▶ **EXERCISE AIM**
Look through the data below. Pick out the lines holding the string "Cube".

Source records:
--------

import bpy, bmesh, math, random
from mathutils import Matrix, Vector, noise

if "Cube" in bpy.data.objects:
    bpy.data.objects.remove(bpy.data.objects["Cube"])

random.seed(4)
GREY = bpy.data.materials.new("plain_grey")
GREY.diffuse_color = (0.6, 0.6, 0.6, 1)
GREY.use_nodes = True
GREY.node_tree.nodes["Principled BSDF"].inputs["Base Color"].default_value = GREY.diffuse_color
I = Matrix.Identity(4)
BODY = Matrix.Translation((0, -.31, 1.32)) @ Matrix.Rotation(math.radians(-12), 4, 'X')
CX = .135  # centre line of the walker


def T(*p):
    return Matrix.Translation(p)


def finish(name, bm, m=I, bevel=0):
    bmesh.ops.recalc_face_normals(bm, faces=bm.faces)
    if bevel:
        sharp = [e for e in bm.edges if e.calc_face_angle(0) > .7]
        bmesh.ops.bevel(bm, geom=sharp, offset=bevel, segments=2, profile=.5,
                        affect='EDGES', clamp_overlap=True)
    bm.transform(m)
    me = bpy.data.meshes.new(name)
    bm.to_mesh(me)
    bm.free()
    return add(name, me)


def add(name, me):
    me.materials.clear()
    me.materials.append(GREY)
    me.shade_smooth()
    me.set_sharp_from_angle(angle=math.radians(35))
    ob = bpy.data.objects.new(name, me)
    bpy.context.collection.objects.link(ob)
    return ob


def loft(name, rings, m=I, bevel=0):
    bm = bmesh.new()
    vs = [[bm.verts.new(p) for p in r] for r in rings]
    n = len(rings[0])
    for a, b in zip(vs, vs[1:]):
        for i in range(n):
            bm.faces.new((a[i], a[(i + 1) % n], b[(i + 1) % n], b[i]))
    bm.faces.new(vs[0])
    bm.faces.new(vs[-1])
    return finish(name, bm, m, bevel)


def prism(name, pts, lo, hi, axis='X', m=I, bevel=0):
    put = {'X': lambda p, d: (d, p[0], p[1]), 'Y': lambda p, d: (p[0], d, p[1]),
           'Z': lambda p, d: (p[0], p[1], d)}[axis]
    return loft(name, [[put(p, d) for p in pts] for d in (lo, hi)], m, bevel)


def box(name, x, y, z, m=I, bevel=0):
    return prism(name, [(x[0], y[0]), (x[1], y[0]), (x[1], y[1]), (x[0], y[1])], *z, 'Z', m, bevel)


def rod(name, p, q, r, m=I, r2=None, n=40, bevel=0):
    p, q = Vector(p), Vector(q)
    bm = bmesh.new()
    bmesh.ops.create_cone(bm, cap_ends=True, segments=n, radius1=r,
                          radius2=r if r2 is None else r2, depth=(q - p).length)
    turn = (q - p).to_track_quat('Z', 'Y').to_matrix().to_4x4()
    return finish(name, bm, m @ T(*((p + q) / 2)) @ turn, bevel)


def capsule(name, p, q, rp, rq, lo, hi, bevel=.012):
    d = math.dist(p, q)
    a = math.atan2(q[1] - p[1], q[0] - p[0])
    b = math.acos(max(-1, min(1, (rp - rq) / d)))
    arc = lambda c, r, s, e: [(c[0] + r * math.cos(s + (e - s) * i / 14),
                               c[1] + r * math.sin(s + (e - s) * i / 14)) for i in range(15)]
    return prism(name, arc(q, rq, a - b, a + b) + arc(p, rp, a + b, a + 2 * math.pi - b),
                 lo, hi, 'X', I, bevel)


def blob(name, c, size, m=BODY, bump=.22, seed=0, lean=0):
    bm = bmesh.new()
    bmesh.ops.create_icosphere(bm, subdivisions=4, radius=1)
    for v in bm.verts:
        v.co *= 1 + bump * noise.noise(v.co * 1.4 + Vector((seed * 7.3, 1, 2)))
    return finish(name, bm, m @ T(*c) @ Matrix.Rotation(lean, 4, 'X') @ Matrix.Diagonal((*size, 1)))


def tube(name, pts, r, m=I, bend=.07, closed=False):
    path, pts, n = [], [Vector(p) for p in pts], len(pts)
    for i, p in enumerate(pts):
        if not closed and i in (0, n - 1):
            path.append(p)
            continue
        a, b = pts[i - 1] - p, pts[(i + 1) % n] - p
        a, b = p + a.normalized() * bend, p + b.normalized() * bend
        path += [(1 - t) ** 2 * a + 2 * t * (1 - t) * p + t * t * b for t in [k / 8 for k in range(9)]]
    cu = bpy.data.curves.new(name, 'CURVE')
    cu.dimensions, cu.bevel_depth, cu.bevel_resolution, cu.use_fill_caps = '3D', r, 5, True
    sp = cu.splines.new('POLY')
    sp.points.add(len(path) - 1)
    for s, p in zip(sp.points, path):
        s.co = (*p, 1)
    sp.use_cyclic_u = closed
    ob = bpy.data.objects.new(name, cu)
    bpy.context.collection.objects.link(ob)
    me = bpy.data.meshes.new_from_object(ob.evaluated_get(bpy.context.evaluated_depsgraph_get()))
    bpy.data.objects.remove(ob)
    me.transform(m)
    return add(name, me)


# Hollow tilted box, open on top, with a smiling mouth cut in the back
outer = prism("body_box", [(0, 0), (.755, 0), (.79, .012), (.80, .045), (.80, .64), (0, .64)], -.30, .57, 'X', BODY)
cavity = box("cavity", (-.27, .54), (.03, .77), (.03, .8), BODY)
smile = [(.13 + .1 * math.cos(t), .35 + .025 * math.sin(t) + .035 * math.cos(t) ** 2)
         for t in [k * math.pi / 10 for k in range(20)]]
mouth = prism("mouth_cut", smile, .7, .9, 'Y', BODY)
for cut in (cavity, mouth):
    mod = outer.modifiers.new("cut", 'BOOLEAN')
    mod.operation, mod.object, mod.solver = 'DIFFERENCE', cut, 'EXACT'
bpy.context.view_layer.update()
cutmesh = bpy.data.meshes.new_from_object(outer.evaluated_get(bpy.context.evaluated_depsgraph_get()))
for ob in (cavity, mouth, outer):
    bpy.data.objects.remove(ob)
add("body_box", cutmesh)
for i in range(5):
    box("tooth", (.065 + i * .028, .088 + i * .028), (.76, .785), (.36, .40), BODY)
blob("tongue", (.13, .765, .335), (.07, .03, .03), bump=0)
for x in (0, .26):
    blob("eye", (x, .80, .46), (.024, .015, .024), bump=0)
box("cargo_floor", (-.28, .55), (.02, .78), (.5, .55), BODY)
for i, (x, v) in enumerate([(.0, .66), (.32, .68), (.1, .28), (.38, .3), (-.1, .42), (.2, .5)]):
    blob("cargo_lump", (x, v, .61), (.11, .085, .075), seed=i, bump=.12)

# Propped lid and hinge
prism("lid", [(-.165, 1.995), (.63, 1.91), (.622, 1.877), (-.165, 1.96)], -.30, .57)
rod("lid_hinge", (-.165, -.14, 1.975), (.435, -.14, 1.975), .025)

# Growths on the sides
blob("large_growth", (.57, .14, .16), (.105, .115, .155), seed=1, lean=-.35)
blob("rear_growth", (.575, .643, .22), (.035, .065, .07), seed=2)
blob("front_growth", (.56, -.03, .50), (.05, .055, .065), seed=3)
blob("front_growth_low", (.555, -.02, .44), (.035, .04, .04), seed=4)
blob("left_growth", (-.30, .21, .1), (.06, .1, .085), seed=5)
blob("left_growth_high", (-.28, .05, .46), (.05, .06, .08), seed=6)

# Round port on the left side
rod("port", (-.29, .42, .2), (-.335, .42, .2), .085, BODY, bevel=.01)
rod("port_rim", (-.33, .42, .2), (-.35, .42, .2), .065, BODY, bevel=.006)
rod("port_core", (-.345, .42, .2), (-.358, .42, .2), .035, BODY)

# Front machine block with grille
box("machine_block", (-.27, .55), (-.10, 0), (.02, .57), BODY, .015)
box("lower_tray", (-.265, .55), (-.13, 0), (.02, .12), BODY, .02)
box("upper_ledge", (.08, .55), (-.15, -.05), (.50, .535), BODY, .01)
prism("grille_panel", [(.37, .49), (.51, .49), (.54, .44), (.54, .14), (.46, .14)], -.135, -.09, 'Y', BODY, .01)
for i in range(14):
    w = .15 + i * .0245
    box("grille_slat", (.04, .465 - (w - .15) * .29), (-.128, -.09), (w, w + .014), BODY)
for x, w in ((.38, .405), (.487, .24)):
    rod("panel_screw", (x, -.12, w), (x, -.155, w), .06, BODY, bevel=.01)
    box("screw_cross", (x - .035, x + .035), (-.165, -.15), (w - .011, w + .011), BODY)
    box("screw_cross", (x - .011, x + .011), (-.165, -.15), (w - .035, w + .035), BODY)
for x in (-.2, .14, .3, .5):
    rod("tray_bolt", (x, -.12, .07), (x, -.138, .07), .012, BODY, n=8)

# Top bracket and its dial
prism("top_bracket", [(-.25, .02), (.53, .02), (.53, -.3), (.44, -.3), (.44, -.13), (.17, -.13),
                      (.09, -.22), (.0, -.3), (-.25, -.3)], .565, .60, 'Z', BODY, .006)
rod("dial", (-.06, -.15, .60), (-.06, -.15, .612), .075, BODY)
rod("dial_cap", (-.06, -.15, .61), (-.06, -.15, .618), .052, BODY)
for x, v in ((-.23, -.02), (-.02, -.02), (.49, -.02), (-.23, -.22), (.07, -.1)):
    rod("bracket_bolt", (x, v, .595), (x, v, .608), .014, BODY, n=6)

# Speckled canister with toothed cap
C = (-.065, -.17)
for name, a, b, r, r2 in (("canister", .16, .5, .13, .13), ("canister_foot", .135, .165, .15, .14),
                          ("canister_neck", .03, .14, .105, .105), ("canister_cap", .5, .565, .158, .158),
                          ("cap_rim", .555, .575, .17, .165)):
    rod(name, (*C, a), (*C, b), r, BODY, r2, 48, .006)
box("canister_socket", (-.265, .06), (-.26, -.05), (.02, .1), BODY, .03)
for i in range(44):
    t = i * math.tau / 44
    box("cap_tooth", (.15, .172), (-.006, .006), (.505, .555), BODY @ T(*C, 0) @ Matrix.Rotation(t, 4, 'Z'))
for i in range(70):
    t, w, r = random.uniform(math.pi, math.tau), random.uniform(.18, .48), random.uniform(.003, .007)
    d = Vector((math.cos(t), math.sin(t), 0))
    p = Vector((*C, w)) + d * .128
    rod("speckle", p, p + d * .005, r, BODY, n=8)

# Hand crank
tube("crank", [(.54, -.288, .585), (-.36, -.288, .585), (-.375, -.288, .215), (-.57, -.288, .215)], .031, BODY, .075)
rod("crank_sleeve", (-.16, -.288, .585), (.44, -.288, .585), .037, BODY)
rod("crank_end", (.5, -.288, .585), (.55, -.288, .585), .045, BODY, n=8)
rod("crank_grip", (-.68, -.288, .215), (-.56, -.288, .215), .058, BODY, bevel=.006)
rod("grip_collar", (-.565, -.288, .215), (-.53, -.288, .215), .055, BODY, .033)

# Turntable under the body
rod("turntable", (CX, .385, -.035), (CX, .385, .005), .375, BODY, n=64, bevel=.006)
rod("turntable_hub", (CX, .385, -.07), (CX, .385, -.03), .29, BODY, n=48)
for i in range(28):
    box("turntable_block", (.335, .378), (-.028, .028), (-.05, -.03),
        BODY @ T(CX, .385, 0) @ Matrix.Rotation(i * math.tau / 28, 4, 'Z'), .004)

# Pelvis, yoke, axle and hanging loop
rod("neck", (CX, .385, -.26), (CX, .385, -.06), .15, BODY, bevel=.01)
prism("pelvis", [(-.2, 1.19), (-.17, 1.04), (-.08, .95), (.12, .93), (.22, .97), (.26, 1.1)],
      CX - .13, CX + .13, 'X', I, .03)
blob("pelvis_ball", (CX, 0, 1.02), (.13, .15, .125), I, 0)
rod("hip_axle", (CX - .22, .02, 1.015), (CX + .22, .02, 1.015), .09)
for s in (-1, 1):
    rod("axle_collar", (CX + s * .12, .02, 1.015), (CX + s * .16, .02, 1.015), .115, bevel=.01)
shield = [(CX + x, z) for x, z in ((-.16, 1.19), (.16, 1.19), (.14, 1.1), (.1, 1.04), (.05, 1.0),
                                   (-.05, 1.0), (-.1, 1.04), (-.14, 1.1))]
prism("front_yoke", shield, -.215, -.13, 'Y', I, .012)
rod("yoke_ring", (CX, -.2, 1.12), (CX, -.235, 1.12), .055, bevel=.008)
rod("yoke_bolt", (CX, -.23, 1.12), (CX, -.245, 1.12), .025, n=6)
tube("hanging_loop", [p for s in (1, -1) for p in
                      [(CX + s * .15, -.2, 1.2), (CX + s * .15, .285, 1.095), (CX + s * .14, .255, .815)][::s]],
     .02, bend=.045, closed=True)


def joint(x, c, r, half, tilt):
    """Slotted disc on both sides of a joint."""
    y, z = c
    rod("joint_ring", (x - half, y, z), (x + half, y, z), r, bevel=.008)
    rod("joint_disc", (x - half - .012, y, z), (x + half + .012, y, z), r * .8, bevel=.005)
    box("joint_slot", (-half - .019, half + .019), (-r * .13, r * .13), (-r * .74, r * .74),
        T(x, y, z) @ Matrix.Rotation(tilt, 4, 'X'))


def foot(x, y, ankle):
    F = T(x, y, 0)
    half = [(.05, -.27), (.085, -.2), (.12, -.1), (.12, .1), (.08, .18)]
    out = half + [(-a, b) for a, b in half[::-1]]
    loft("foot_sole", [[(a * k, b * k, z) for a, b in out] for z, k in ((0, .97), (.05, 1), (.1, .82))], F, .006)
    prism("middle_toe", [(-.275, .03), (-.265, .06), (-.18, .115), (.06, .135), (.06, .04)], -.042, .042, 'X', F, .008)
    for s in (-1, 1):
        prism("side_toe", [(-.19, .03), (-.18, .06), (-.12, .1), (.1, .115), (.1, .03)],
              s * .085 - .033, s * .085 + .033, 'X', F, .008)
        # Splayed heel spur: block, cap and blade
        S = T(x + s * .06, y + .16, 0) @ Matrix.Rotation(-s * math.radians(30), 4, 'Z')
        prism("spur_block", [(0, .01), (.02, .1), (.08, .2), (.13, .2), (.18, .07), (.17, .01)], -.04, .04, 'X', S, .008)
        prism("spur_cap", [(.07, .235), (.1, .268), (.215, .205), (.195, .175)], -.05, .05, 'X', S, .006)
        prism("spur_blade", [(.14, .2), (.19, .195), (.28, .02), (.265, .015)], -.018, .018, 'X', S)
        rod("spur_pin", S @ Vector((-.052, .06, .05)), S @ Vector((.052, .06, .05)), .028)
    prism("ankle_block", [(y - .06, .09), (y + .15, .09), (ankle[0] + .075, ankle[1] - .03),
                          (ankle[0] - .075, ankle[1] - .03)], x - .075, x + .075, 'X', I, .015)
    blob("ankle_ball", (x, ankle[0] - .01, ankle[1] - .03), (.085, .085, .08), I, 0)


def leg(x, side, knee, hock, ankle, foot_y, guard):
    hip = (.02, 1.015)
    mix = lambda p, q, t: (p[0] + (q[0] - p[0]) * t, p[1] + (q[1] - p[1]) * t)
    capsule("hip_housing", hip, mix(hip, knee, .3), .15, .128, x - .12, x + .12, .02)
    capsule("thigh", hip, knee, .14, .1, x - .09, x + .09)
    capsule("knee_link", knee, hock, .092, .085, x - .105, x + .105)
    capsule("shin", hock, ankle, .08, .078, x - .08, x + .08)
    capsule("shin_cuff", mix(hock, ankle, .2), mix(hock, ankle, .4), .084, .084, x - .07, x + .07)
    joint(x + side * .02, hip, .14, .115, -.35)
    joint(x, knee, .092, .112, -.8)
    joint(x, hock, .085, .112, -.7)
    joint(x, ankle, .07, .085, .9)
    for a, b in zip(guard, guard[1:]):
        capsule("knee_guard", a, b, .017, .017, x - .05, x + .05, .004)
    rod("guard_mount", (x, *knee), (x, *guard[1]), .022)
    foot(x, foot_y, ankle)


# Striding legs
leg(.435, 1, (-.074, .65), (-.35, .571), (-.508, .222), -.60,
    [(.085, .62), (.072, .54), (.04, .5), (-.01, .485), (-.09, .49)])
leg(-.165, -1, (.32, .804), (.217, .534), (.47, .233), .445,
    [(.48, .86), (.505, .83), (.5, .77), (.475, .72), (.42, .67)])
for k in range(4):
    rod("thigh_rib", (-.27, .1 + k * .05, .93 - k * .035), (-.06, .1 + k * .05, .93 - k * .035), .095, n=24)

--------

▶ **WRITTEN ANSWER**
if "Cube" in bpy.data.objects:
    bpy.data.objects.remove(bpy.data.objects["Cube"])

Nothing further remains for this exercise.